Yeah, and I think I experience that the most in New York, in a lot of ways. I’ll just be walking around with my phone, and someone sends a really intense text, it’s like, “Oh my god, I don’t know how I’m going to respond to that and be a present person,” or just ignore it. Both versions make me shut down. Because you can’t focus! It’s not like it’s an email, where you can email when you have time, and that’s expected. Texts feel so immediate. There’s such a sensitivity to it. And I find myself, even when writing, “I feel sad!” to a friend, it’s like, “I don’t even know where that person is today.” They could be in a big meeting, and I just dropped a full responsibility emotionally.
So what’s the alternative? Always call?
I’m a fan of voicemail. People like to say they hate it, but I’m a fan of people wanting to leave a message.
What is the hardest thing about running a website?

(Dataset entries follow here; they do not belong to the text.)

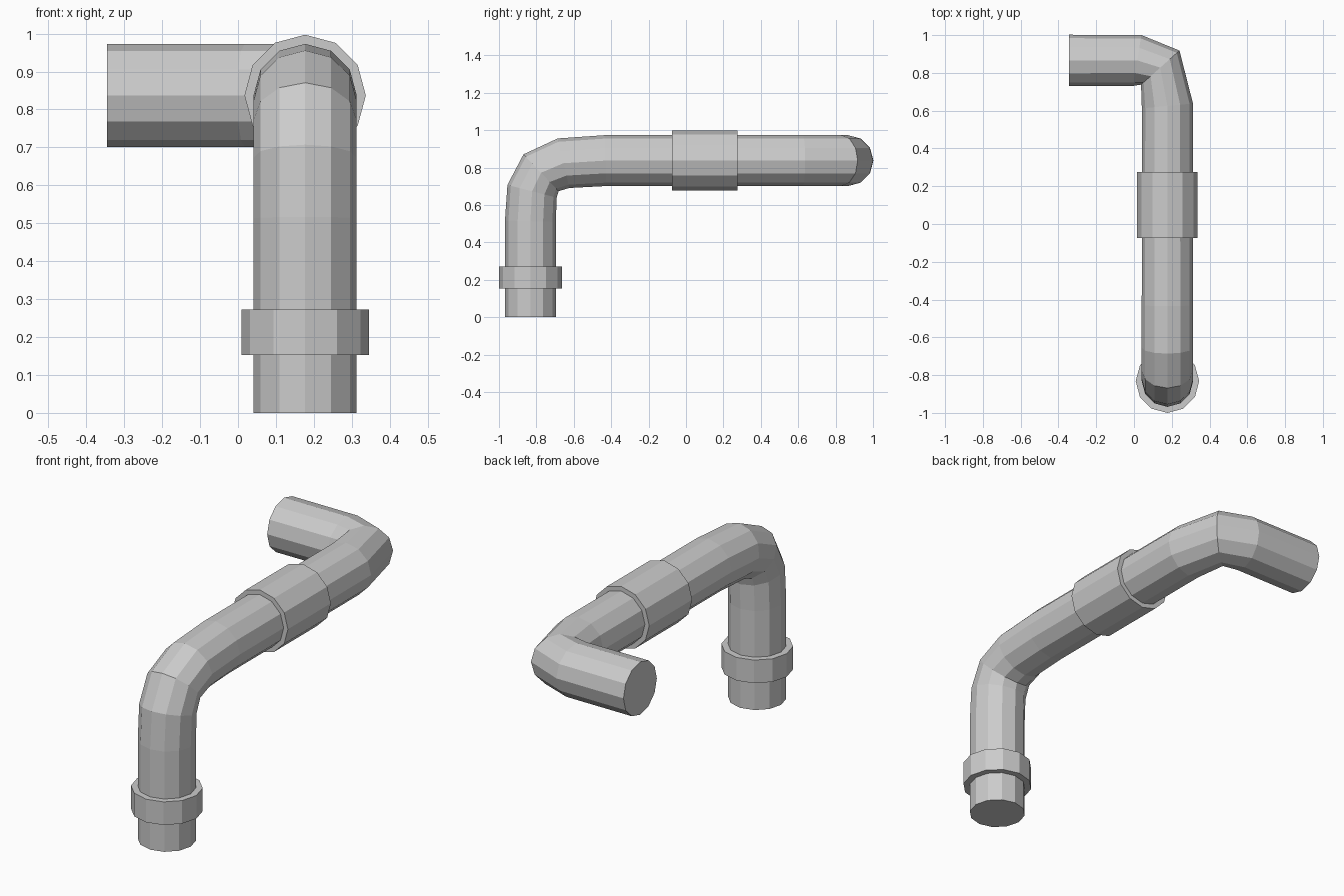
import bpy, bmesh
from math import cos, sin, tau
from mathutils import Vector

if "Cube" in bpy.data.objects:
    bpy.data.objects.remove(bpy.data.objects["Cube"])

SIDES = 12


def tube(name, path, radius):
    """Capped, flat-faced tube swept along a path with rings on the bisecting planes."""
    pts = [Vector(p) for p in path]
    dirs = [(b - a).normalized() for a, b in zip(pts, pts[1:])]
    tangents = [dirs[0]] + [(a + b).normalized() for a, b in zip(dirs, dirs[1:])] + [dirs[-1]]

    # starting frame, then carried along the path without twisting
    t = tangents[0]
    u = Vector((1, 0, 0))
    bm = bmesh.new()
    rings = []
    for p, new_t in zip(pts, tangents):
        u = t.rotation_difference(new_t) @ u
        t = new_t
        v = t.cross(u)
        rings.append([bm.verts.new(p + radius * (cos(tau * i / SIDES) * u + sin(tau * i / SIDES) * v))
                      for i in range(SIDES)])
    for a, b in zip(rings, rings[1:]):
        for i in range(SIDES):
            j = (i + 1) % SIDES
            bm.faces.new((a[i], a[j], b[j], b[i]))
    bm.faces.new(rings[0][::-1])
    bm.faces.new(rings[-1])
    bmesh.ops.recalc_face_normals(bm, faces=bm.faces)
    mesh = bpy.data.meshes.new(name)
    bm.to_mesh(mesh)
    bm.free()
    obj = bpy.data.objects.new(name, mesh)
    bpy.context.collection.objects.link(obj)
    return obj


X, Y, Z = 0.177, -0.832, 0.837   # centre lines of the riser and the horizontal run

# main pipe: riser, upper elbow, horizontal run, side elbow, outlet
tube("pipe", [
    (X, Y, 0), (X, Y, 0.513),
    (X, -0.823, 0.673), (X, -0.775, 0.772), (X, -0.655, 0.823),
    (X, -0.43, Z), (X, 0.625, Z),
    (0.139, 0.828, Z),
    (0.018, 0.866, Z), (-0.345, 0.866, Z),
], 0.136)

# collar round the riser
tube("riser_collar", [(X, Y, 0.153), (X, Y, 0.272)], 0.168)

# sleeve round the horizontal run
tube("joint_sleeve", [(X, -0.075, Z), (X, 0.275, Z)], 0.16)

The hardest thing is that it’s never offline. It’s constantly there, so you want to have that separation from it in a lot of ways, but your baby is still awake, at all times. It’s nice to have other people take care of it, but it’s a little bit stressful knowing that the second I get off the phone, that doesn’t mean that HelloGiggles took a pause. At the level we are now, things feel really secure and slow, but it’s still alarming every time to think when I go to sleep, something could happen.
That’s where your New York work ethic can come back in.
Totally. I turn my phone off every Friday to Saturday night for Shabbat though, for Jewish religious reasons, and it has been a game-changer for me to have a connection to myself. I’m more present during the week, and I can allocate responsibilities to people that I clearly trust and have connected with.
That’s a really smart technique.
Thank you. I’ll let God know you think that.
A Tale of Two Besties Foreword, by Zooey Deschanel
I learned to read while I was living in the Seychelles, a group of islands off the east coast of Africa, when my father was making a movie based on Robinson Crusoe. I had left the familiarity of my Los Angeles home, my first grade class, and all of my friends for this tropical beach reminiscent of an explorer’s desert island. Although it was beautiful, it was so different from home—with a very small population and just one tiny general store, it was nothing like the big-city culture I was accustomed to. I had my sister there with me, and did manage to make one or two new friends. But I still missed life at home and the friends that went with it. This new feeling was what led me to discover that I could escape into the stories in the books I was learning to read. Instead of feeling homesick, I could picture the characters and the places I was reading about. My imagination was thriving, and I finally felt at home.
When I returned to California, I got my first library card. I came to love the musty smell that accompanied the shelves upon shelves of undiscovered stories. From the fairy tales I knew from my early years to the page-turning young-adult novels I discovered as I grew older, books became my constant and consistent
friends. From fiction to nonfiction, history to mystery, books of all kinds became my confidants, my teachers, and my entertainment, and they never, ever let me down. I took my books with me everywhere I went, and they silently soothed my bad days. I couldn’t wait to get into bed and read every night, sometimes so en- grossed in a story that I would sneak a flashlight under my pillow so that I could keep turning pages well past lights-out.
Books also become a way that I bonded with my friends. We exchanged our cherished and tattered paperbacks, and then wrote down our own stories when we were inspired. This was how I first became interested in going into the profession of storytelling, of playing other characters, of inhabiting other worlds. If you get tired of your own world, there’s always a story waiting to take you away to someplace interesting.
Sophia’s book, A Tale of Two Besties, is an homage to the books of our youth—and to our real friends, the ones who are as consistent as our favorite novels. I hope this book can be something you can share with your friends, and that will remind you of how lucky you are to have them.